The subject is a minefield. No one seems to be able to keep their own prejudices and sore spots out of it. Women are quick to point out the failings of men as if that undoes the dictates of God. Men are quick to pontificate about the worst of women, even straying into women in the work force and the evils of abortion as if that had anything to do with the issue. Not a few pat themselves on the back about how well they treat women and why would any woman want anything more than their wonderful selves? (Am I not better to thee than seven sons? Elkanah asked Hannah.) Everyone wants to add the “what ifs” and invent artificial boundaries that the scriptures never speak of. And we think the Pharisees were ridiculous with their traditions.
But I am asked—often. So here is, not what I think, but what it seems obvious that the Bible says.
Do women have a leadership role as Christians? Yes. “Children obey your
parents” Eph 6:1, obviously includes mothers who, last I checked, were all women .
The older women are to “train the younger,” Titus 2:4. When I teach my Bible classes, I have control of the students. I am the one who directs the discussion and sets its boundaries in time and content. I am the one responsible for correction if error is spoken. Sounds like leadership to me.
Women are to “rule the household” 1 Tim 5:14. A lot of men completely miss that one. It means she has a domain and he has no business micromanaging her in it unless she is doing a poor job of stewarding his provision for the family.
On the other hand, whenever the church is talked about as an assembled group, things are much different. Women are specifically told to “learn quietly with all submissiveness” 1 Tim 2:11. As to the command in 1 Cor 14 that women are to “be silent,” we need to recognize the context and pull out every other time that two word phrase is used in that same context before we make blanket statements about women not opening their mouths until the “amen” has been said. But that does not undo 1 Timothy 2 in any way.
I could go on about Paul’s statement that a woman is not “to teach nor have dominion over a man.” I could talk about parsing the sentence. I could just bypass that and go to the obvious point that the preposition “over” has to go with both “teach” and “have dominion” or else the Bible contradicts itself. Priscilla obviously helped teach Apollos and if all teaching is forbidden to women then that includes teaching children and women (which we have already seen is commanded) and singing (“teaching and admonishing yourselves in songs…”—the Greek word is the same in both passages) and you know what?
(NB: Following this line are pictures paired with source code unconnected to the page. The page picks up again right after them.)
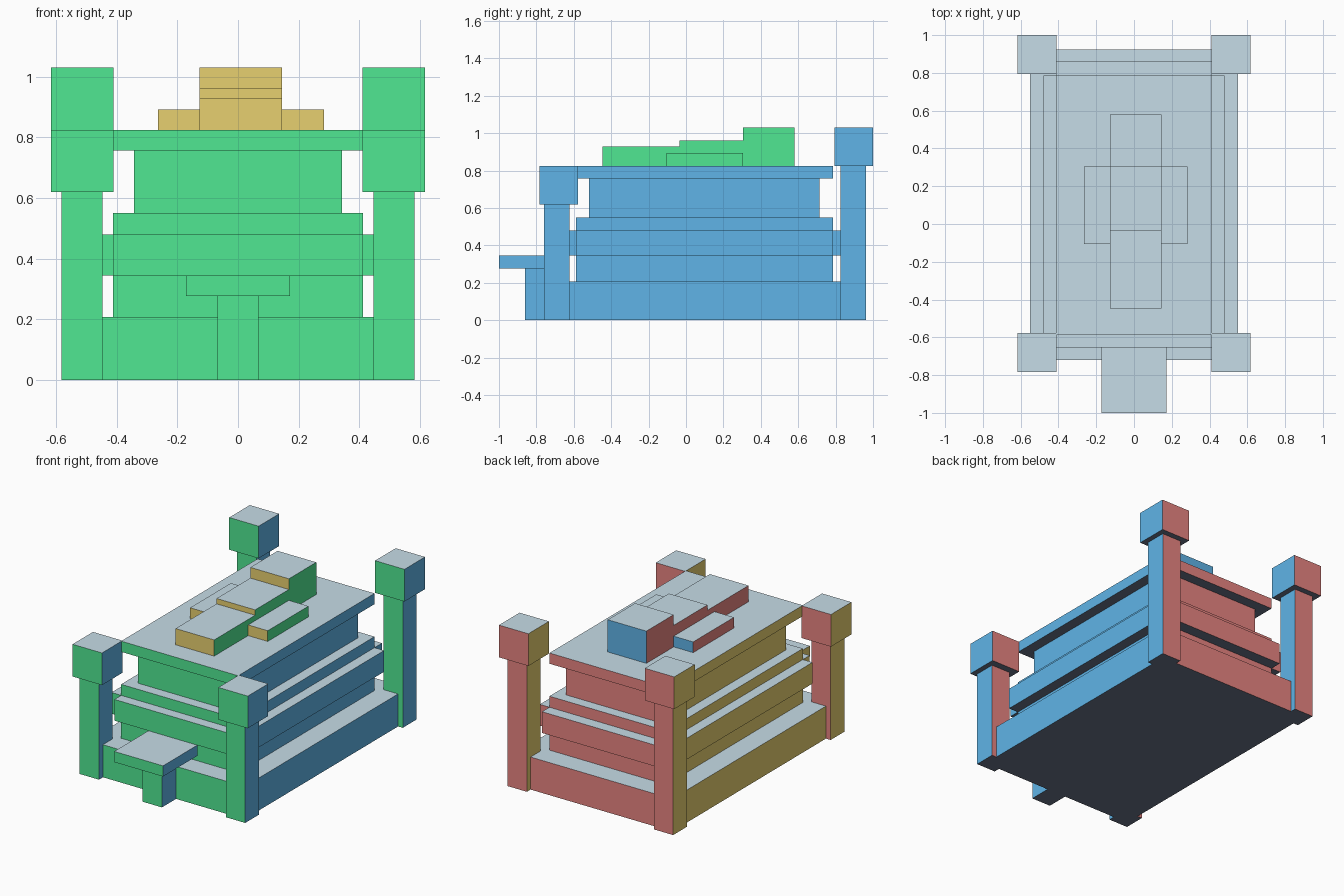
import bpy, bmesh

if "Cube" in bpy.data.objects:
    bpy.data.objects.remove(bpy.data.objects["Cube"])


def lin(c):
    c /= 255
    return c / 12.92 if c <= 0.04045 else ((c + 0.055) / 1.055) ** 2.4


def material(name, rgb):
    m = bpy.data.materials.new(name)
    m.diffuse_color = (*[lin(c) for c in rgb], 1)
    m.use_nodes = True
    m.node_tree.nodes["Principled BSDF"].inputs["Base Color"].default_value = m.diffuse_color
    return m


GREEN = material("green", (80, 232, 147))
BLUE = material("sky_blue", (97, 183, 235))
RED = material("soft_red", (235, 135, 132))
YELLOW = material("sand_yellow", (235, 211, 114))
PALE = material("pale_grey_blue", (202, 224, 235))
SLATE = material("slate", (105, 115, 135))

# Side colours in the order front, right, back, left, then top and bottom
BODY = [GREEN, BLUE, RED, YELLOW, PALE, SLATE]
FIGURE = [YELLOW, GREEN, BLUE, RED, PALE, SLATE]


def side(n):
    """Index of the side a face normal points to."""
    if abs(n.z) > 0.5:
        return 4 if n.z > 0 else 5
    if abs(n.y) > 0.5:
        return 0 if n.y < 0 else 2
    return 1 if n.x > 0 else 3


def box(name, x, y, z, colours=BODY):
    """Box spanning the given ranges, coloured by face direction."""
    bm = bmesh.new()
    bmesh.ops.create_cube(bm, size=1)
    for v in bm.verts:
        v.co = [r[0] if c < 0 else r[1] for c, r in zip(v.co, (x, y, z))]
    bm.normal_update()
    for f in bm.faces:
        f.material_index = side(f.normal)
    me = bpy.data.meshes.new(name)
    bm.to_mesh(me)
    bm.free()
    for m in colours:
        me.materials.append(m)
    ob = bpy.data.objects.new(name, me)
    bpy.context.collection.objects.link(ob)


def mirrored(name, x, y, z):
    box("right_" + name, x, y, z)
    box("left_" + name, (-x[1], -x[0]), y, z)


# Stacked altar body
box("base_slab", (-.55, .55), (-.72, .925), (0, .207))
box("core", (-.412, .412), (-.587, .785), (.207, .55))
box("neck", (-.343, .343), (-.518, .715), (.55, .757))
box("top_slab", (-.412, .412), (-.587, .785), (.757, .825))

# Planks around the core, corners left open
mirrored("plank", (.412, .48), (-.587, .785), (.345, .48))
box("front_plank", (-.412, .412), (-.655, -.587), (.345, .48))
box("back_plank", (-.412, .412), (.785, .86), (.345, .48))

# Corner posts with caps, the back pair taller
mirrored("front_post", (.447, .583), (-.76, -.622), (0, .62))
mirrored("front_cap", (.41, .617), (-.783, -.577), (.62, .825))
mirrored("back_post", (.447, .583), (.825, .962), (0, .825))
mirrored("back_cap", (.41, .617), (.793, 1), (.825, 1.03))

# Front step
box("step_seat", (-.172, .172), (-1, -.655), (.277, .345))
box("step_leg", (-.068, .068), (-.862, -.72), (0, .277))

# Figure lying on the top slab
mid = (-.127, .145)
box("figure_legs", mid, (-.447, -.035), (.825, .928), FIGURE)
box("figure_torso", mid, (-.035, .305), (.825, .962), FIGURE)
box("figure_head", mid, (.305, .58), (.825, 1.03), FIGURE)
box("figure_left_arm", (-.264, -.127), (-.105, .305), (.825, .893), FIGURE)
box("figure_right_arm", (.145, .283), (-.105, .305), (.825, .893), FIGURE)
Everyone would have to completely ignore all godly women because their example teaches even if they never open their mouths. But don’t you see? There is something much more basic going on when we take issue with the scriptures.
Whenever I hear women trying to sidestep 1 Tim 2:11, when I hear them rationalizing about their talents and how God wouldn’t want them wasted, when I hear them talking about Paul as if he were not an inspired apostle, when I hear them listing the failings of the men in their group (as if they had none) and dreaming up everything they can possibly think of that might make an exception, I think of Psalm 119:97: Oh how I love your law, it is my meditation all the day. When I try to weasel my way out of God’s commands, when I try to avoid them in any way possible, what does that say about how I feel about them? Doesn’t much sound like love to me.
God is my Lord, not the other way around. He has told us exactly how He wants things to be done. I have no business telling Him that my way is better or that He ought to accept my way because I did it with a good heart. I have no business railing against Him about why He gave me a certain talent if He won’t let me use it the way I want to use it. I remember a few men in the Old Testament who learned that lesson the hard way. Ladies, God will treat you equally. Isn’t that what you want? Or is it?
If I love the law of God, if He is my Lord, I will not try to worm my way out of His commands, no matter how many men or Pharisaical Christians abuse them. THAT is how I feel about the issue.
I am your servant; give me understanding, that I may know your testimonies! It is time for the LORD to act, for your law has been broken. Therefore I love your commandments above gold, above fine gold. Therefore I consider all your precepts to be right; I hate every false way. Ps 119:125-128